In some ways, it's like my list of squabbles about The Godfather were magically sent back in time to Coppola while he was making the sequel. The women are still not as fleshed out as the men, and don't get much screen time, but it seemed like they had more to do here. Maybe they don't have much impact on the plot, but at least here Kaye's actions seem to have an impact on Michael. That's something.
It's even longer than the first movie, but there's no subplot like the Sicilian diversion in the first movie that felt like it didn't build to anything. Here everything seems to have a clear purpose.
And I think Michael's arc is far more compelling and appropriately modulated. I complained that in the original, the arc was supposed to be him going from a normal guy to an amoral crime boss, except that they seemed to skip the transition. One minute he wanted nothing to do with the family business, the next minute he's killing people. Here, Michael is already corrupted, and it's more about seeing exactly how low he will sink. And he actually seems conflicted in places, like maybe it's all starting to wear on him.
So it's kind of odd then that this movie lacks the entertainment factor that the first film had. I mean, if there is one thing I can see for the first movie, it's that it's incredibly watchable, and moves from one entertaining sequence to the next. There's Lucio Brazzi's murder, Don Vito's attempted murder, Michael trying to move his father into another hospital room, the assassination in the restaurant, Sonny beating up his brother in law, the big montages of assassinations at the end, and tons others. Constant sequences of action and suspense.
This one (in part because a lot of the corrections I mentioned) is more introspective and has less forward momentum. There are a couple excellent set-pieces (especially young Vito's murder of a local mafioso), but they are few and far between. Mostly it's long sequences of dialogue, as the characters weave a very intricate plot full of double-crosses and hidden agendas.
All in all, this was the better of the two films, because it had a greater depth of emotion and delved much further in fleshing out this world and these characters. But I can't help but think I would have full-on loved it if it had married these improvements with the more "action"-packed style of the first film. I mean, if it was a trade-off, then they made the right call.

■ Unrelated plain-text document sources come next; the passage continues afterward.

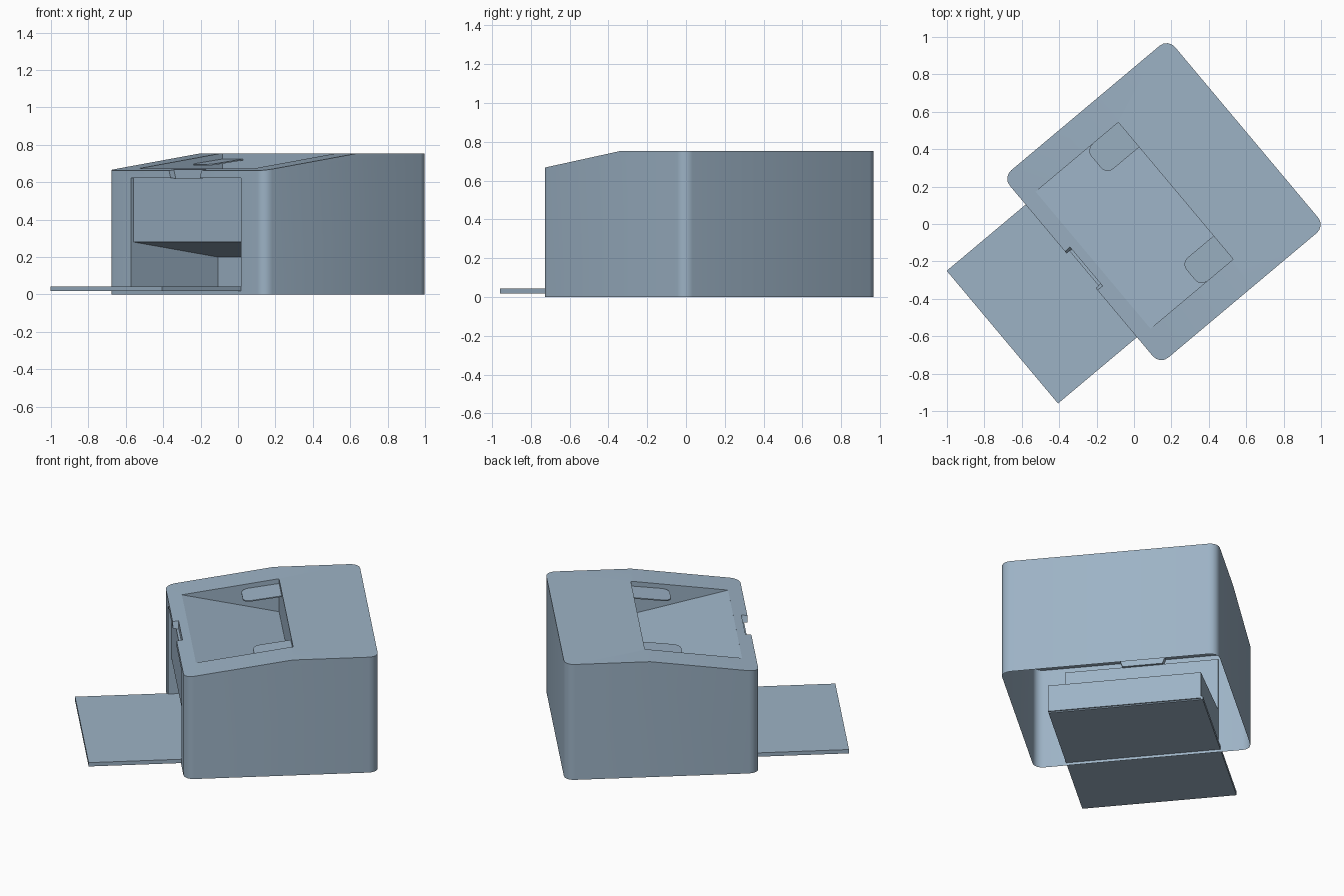
import bpy, bmesh, math
from mathutils import Vector, Matrix

if "Cube" in bpy.data.objects:
    bpy.data.objects.remove(bpy.data.objects["Cube"])

TURN = Matrix.Rotation(math.radians(-50), 4, 'Z')   # the model stands turned on the grid

# Blue-grey plastic
plastic = bpy.data.materials.new("blue_grey_plastic")
plastic.diffuse_color = (0.335, 0.448, 0.56, 1)
plastic.use_nodes = True
plastic.node_tree.nodes["Principled BSDF"].inputs["Base Color"].default_value = plastic.diffuse_color


def prism(name, pts, sweep, round_edges=None, radius=0.0, segs=4):
    """Extrude a flat polygon along a vector, optionally rounding chosen upright edges."""
    bm = bmesh.new()
    face = bm.faces.new([bm.verts.new(p) for p in pts])
    ext = bmesh.ops.extrude_face_region(bm, geom=[face])
    verts = [g for g in ext['geom'] if isinstance(g, bmesh.types.BMVert)]
    bmesh.ops.translate(bm, verts=verts, vec=Vector(sweep))
    bmesh.ops.recalc_face_normals(bm, faces=bm.faces)
    if round_edges:
        edges = [e for e in bm.edges
                 if abs((e.verts[0].co - e.verts[1].co).normalized().z) > 0.99
                 and round_edges((e.verts[0].co + e.verts[1].co) / 2)]
        bmesh.ops.bevel(bm, geom=edges, offset=radius, segments=segs,
                        profile=0.5, affect='EDGES')
    mesh = bpy.data.meshes.new(name)
    bm.to_mesh(mesh)
    bm.free()
    ob = bpy.data.objects.new(name, mesh)
    bpy.context.collection.objects.link(ob)
    return ob


def side_prism(name, yz, x0, x1, **kw):
    return prism(name, [(x0, y, z) for y, z in yz], (x1 - x0, 0, 0), **kw)


# Housing: side profile with sloped front lid and rounded upright corners
body = side_prism("housing", [(-0.377, 0), (0.776, 0), (0.776, 0.753), (0.268, 0.753), (-0.377, 0.662)],
                  -0.642, 0.665, round_edges=lambda c: True, radius=0.058)

# Cutters: paper recess in the lid, output bay with set-back panel, thumb notch
cutters = [
    side_prism("recess_cutter", [(-0.292, 0.6735), (0.285, 0.54), (0.285, 0.9), (-0.292, 0.9)],
               -0.47, 0.485),
    side_prism("bay_cutter", [(-0.45, 0.025), (0.23, 0.025), (0.23, 0.2), (-0.357, 0.28),
                              (-0.357, 0.623), (-0.45, 0.623)], -0.442, 0.476),
    prism("notch_cutter", [(-0.11, -0.45, 0.62), (0.13, -0.45, 0.62),
                           (0.165, -0.45, 0.72), (-0.145, -0.45, 0.72)], (0, 0.108, 0)),
]
for c in cutters:
    c.hide_render = True
    m = body.modifiers.new(c.name, 'BOOLEAN')
    m.operation, m.solver, m.object = 'DIFFERENCE', 'EXACT', c

# Bake the cuts and open the underside
dg = bpy.context.evaluated_depsgraph_get()
mesh = bpy.data.meshes.new_from_object(body.evaluated_get(dg))
body.modifiers.clear()
body.data = mesh
for c in cutters:
    bpy.data.objects.remove(c)
bm = bmesh.new()
bm.from_mesh(mesh)
under = [f for f in bm.faces if all(v.co.z < 1e-4 for v in f.verts)]
bmesh.ops.delete(bm, geom=under, context='FACES')
bm.to_mesh(mesh)
bm.free()

# Output tray: runs from inside the bay out past the front
tray = side_prism("output_tray", [(-0.928, 0.018), (0.222, 0.018), (0.222, 0.043), (-0.928, 0.043)],
                  -0.452, 0.474)

# Thin paper guide tabs, parallel to the lid slope, on the back wall of the recess
tabs = [side_prism(f"{side}_paper_guide",
                   [(0.058, 0.688), (0.285, 0.717), (0.285, 0.724), (0.058, 0.695)], x0, x1,
                   round_edges=lambda c: c.y < 0.1, radius=0.045)
        for side, x0, x1 in (("left", -0.47, -0.297), ("right", 0.322, 0.485))]

for ob in [body, tray] + tabs:
    ob.data.transform(TURN)
    ob.data.materials.clear()
    ob.data.materials.append(plastic)
    bpy.ops.object.select_all(action='DESELECT')
    ob.select_set(True)
    bpy.context.view_layer.objects.active = ob
    bpy.ops.object.shade_smooth_by_angle(angle=math.radians(30))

But I suspect that Coppola was just trying to make a more serious film this go-round, and not as much of a crowd-pleaser.

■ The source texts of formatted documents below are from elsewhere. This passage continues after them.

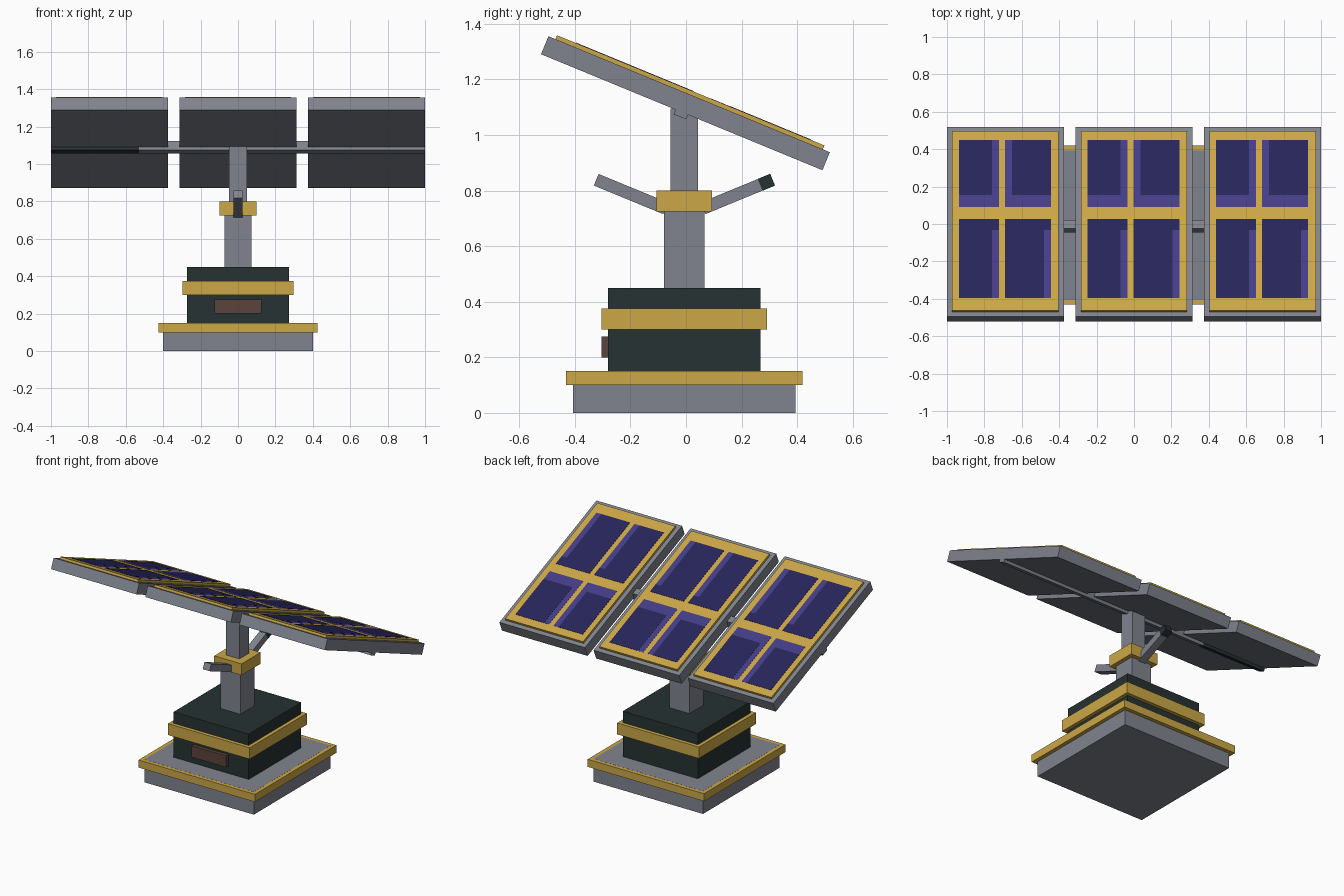
import bpy, math
from mathutils import Matrix, Vector

if "Cube" in bpy.data.objects:
    bpy.data.objects.remove(bpy.data.objects["Cube"])

TILT = math.radians(-22.4)
YC = -0.006  # shared centre of base and mast


def material(name, srgb):
    m = bpy.data.materials.new(name)
    lin = [((c / 255 + 0.055) / 1.055) ** 2.4 for c in srgb]
    m.diffuse_color = (*lin, 1)
    m.use_nodes = True
    m.node_tree.nodes["Principled BSDF"].inputs["Base Color"].default_value = m.diffuse_color
    return m


GREY = material("steel grey", (128, 132, 142))
GOLD = material("gold trim", (203, 167, 70))
GREEN = material("dark green", (38, 50, 50))
NAVY = material("navy cell", (39, 37, 90))
PURPLE = material("purple cell edge", (68, 61, 135))
BROWN = material("brown plate", (92, 68, 60))


def box(name, mat, x, y, z, frame=None):
    """Box from (min, max) ranges, optionally placed in a tilted frame."""
    bpy.ops.mesh.primitive_cube_add(size=1)
    ob = bpy.context.object
    ob.name = name
    size = [r[1] - r[0] for r in (x, y, z)]
    mid = Vector([(r[0] + r[1]) / 2 for r in (x, y, z)])
    local = Matrix.Translation(mid) @ Matrix.Diagonal((*size, 1))
    ob.data.transform((frame or Matrix.Identity(4)) @ local)
    ob.data.materials.append(mat)
    return ob


def tower(name, mat, half, z0, z1):
    return box(name, mat, (-half, half), (YC - half, YC + half), (z0, z1))


# Base and housing
tower("base_slab", GREY, 0.40, 0.0, 0.1505)
tower("base_trim", GOLD, 0.425, 0.10, 0.15)
tower("housing", GREEN, 0.274, 0.15, 0.45)
tower("housing_band", GOLD, 0.298, 0.30, 0.375)
box("front_plate", BROWN, (-0.125, 0.125), (-0.304, -0.27), (0.20, 0.275))

# Mast
tower("lower_mast", GREY, 0.073, 0.45, 0.74)
tower("mast_collar", GOLD, 0.10, 0.725, 0.80)
tower("upper_mast", GREY, 0.049, 0.78, 1.095)

# Struts rising to the front and the back, the back one with a dark tip
for name, side in (("front_strut", -1), ("back_strut", 1)):
    frame = (Matrix.Translation((0, YC + side * 0.076, 0.715))
             @ Matrix.Rotation(side * math.radians(22.4), 4, 'X'))
    span = sorted((0, side * 0.27))
    box(name, GREY, (-0.025, 0.025), span, (0, 0.045), frame)
    if side > 0:
        box("strut_tip", GREEN, (-0.0255, 0.0255), (0.222, 0.2705), (-0.0005, 0.0455), frame)

# Tilted frame: origin at the middle of the panels
panel_frame = Matrix.Translation((-0.0, -0.002, 1.114)) @ Matrix.Rotation(TILT, 4, 'X')

# Cross beam behind the panels
box("cross_beam", GREY, (-1, 1), (-0.024, 0.024), (-0.053, 0.0), panel_frame)
box("beam_sleeve", GREEN, (-0.999, -0.53), (-0.0245, 0.0245), (-0.0535, -0.03), panel_frame)

# Cell windows: left edge, right edge, lower edge, upper edge (from panel's left)
WINDOWS = [
    ((0.064, 0.278), (0.079, 0.468)), ((0.310, 0.556), (0.079, 0.468)),
    ((0.064, 0.278), (-0.447, 0.011)), ((0.310, 0.556), (-0.447, 0.011)),
]

for label, x0 in (("left", -1.0), ("middle", -0.3125), ("right", 0.375)):
    box(label + "_panel", GREY, (x0, x0 + 0.625), (-0.5475, 0.5475), (-0.035, 0.035), panel_frame)
    box(label + "_panel_face", GOLD, (x0 + 0.028, x0 + 0.597), (-0.52, 0.52),
        (0.03, 0.050), panel_frame)
    for i, ((a, b), (c, d)) in enumerate(WINDOWS):
        a, b = x0 + a, x0 + b
        tag = f"{label}_cell_{i + 1}"
        box(tag + "_edge", PURPLE, (a, b), (c, d), (0.045, 0.0508), panel_frame)
        # dark area of the cell leaves a lighter edge on some sides
        if i == 0:
            parts = [((a, b - 0.037), (c + 0.07, d))]
        elif i == 1:
            parts = [((a + 0.037, b), (c + 0.07, d))]
        else:
            parts = [((a, b - 0.037), (c, d)), ((b - 0.037, b), (d - 0.065, d))]
        for xr, yr in parts:
            box(tag + "_glass", NAVY, xr, yr, (0.045, 0.0516), panel_frame)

I'm actually looking forward to watching the much maligned final chapter next week. I'm thinking since I liked these first two but was not completely fucking enamoured with them like the rest of the planet, I won't be holding it up to unreasonable expectations and I will be satisfied if it's just an okay movie.